Twenty Tips for a Water Wise Garden
Appreciating the economic, environmental and psychological benefits of plants is easy. Just imagine a world without them. These assets, and the time and money already invested in landscape, are reasons enough to preserve them.
Water Wise gardening has advantages of its own: stronger plants, less maintenance, lowered water bills and decreased demand on natural resources. Even in drought-free conditions, these principles make good gardening sense.
- Group plants according to water requirements to avoid over-or-under-watering.
- Use plants that need less water, plenty of attractive varieties meet this definition.
- Install new plants when reliable rainfall is expected. In many regions, fall is the best time to plant.
- Build basins around shrubs and trees to limit runoff.
- Mulch to reduce moisture evaporation
- Fertilize properly-too much stimulates thirsty new growth
- Pruning keeps plants strong and less water dependant.
- Prioritize watering. New plants need more frequent watering than established trees and shrubs.
- Irrigate lawns only when needed. If grass springs back up after you walk on it, it doesn’t need water. Or, let your lawn go dormant; most grasses rebounds when rains return.
- Mow higher and less often. Longer leaf surfaces encourage deeper rooting and shade roots. Mowing puts grass under additional stress that requires more water.
- Water plants when the soil is dry, not before.
- Use a spring-loaded hose spray or hose-end turn-off device.

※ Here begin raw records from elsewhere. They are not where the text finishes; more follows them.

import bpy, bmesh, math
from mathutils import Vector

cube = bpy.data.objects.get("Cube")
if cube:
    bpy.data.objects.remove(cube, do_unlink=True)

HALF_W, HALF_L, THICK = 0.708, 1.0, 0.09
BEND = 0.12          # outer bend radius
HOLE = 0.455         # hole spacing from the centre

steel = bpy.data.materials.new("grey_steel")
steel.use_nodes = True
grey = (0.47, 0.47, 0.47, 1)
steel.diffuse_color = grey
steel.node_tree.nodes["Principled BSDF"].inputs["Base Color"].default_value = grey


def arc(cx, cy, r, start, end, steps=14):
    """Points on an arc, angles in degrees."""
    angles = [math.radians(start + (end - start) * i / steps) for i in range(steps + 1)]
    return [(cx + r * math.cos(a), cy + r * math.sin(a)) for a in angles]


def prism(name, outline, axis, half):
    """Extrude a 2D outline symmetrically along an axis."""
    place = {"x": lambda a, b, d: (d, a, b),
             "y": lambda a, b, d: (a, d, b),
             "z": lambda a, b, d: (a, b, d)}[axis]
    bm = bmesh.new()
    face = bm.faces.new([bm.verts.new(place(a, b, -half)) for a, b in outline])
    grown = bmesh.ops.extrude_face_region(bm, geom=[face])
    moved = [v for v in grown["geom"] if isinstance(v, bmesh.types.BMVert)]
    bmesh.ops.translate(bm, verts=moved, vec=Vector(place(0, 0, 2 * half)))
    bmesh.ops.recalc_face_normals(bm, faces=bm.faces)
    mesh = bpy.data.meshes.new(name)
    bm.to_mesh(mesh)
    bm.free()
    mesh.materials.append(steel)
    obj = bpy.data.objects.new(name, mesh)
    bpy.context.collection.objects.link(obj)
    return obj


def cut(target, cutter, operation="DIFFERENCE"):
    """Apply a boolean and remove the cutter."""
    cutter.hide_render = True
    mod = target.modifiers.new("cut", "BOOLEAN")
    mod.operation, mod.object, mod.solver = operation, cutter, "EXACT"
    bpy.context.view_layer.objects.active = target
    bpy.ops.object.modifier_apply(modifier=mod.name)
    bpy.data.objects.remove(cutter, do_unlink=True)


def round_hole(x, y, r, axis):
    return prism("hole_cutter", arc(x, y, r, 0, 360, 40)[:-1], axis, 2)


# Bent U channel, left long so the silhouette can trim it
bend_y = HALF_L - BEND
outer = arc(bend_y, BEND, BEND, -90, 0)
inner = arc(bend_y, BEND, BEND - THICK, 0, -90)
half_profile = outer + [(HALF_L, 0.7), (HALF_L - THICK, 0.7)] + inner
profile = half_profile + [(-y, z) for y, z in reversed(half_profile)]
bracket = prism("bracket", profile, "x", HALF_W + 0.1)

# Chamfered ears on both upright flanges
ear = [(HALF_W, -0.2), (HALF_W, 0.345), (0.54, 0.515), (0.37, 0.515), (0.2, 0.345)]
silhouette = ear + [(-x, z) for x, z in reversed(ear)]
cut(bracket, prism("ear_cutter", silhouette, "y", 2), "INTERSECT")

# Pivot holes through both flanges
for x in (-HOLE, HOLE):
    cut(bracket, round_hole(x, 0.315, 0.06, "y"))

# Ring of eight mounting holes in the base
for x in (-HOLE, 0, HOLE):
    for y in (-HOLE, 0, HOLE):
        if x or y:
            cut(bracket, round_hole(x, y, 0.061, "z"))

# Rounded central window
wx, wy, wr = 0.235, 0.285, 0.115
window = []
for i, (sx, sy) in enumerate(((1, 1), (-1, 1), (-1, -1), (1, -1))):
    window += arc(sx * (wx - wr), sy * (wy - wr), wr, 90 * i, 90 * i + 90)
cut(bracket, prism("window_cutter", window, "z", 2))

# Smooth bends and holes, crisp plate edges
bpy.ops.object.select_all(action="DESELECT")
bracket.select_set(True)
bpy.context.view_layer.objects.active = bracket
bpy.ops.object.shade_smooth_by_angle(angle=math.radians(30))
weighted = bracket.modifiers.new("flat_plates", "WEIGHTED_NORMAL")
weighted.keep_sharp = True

- Adjust sprinklers so water reaches lawns and gardens, not pavement.
- Inspect sprinkler system for leaks.
- Time for watering. Water early to decrease evaporation. Avoid windy days for the same reason.
- Water infrequently, deeply, and thoroughly. This stops wasteful runoff and encourages deeper root development. Plants with deep roots develop greater tolerance for dry spells.
- Install a drip irrigation system. You’ll spend up to 60 percent of the water used by sprinklers.
- Move container plants to shady areas. Watering them over the root area of a tree puts excess water to good use.
- Remove weeds. Weeds rob water and nutrients from valuable plants.
- Watch the weather. Don’t irrigate if rain is predicted. Skip at least one watering after a good rain, Cut back watering times and frequencies in cool and/or humid weather.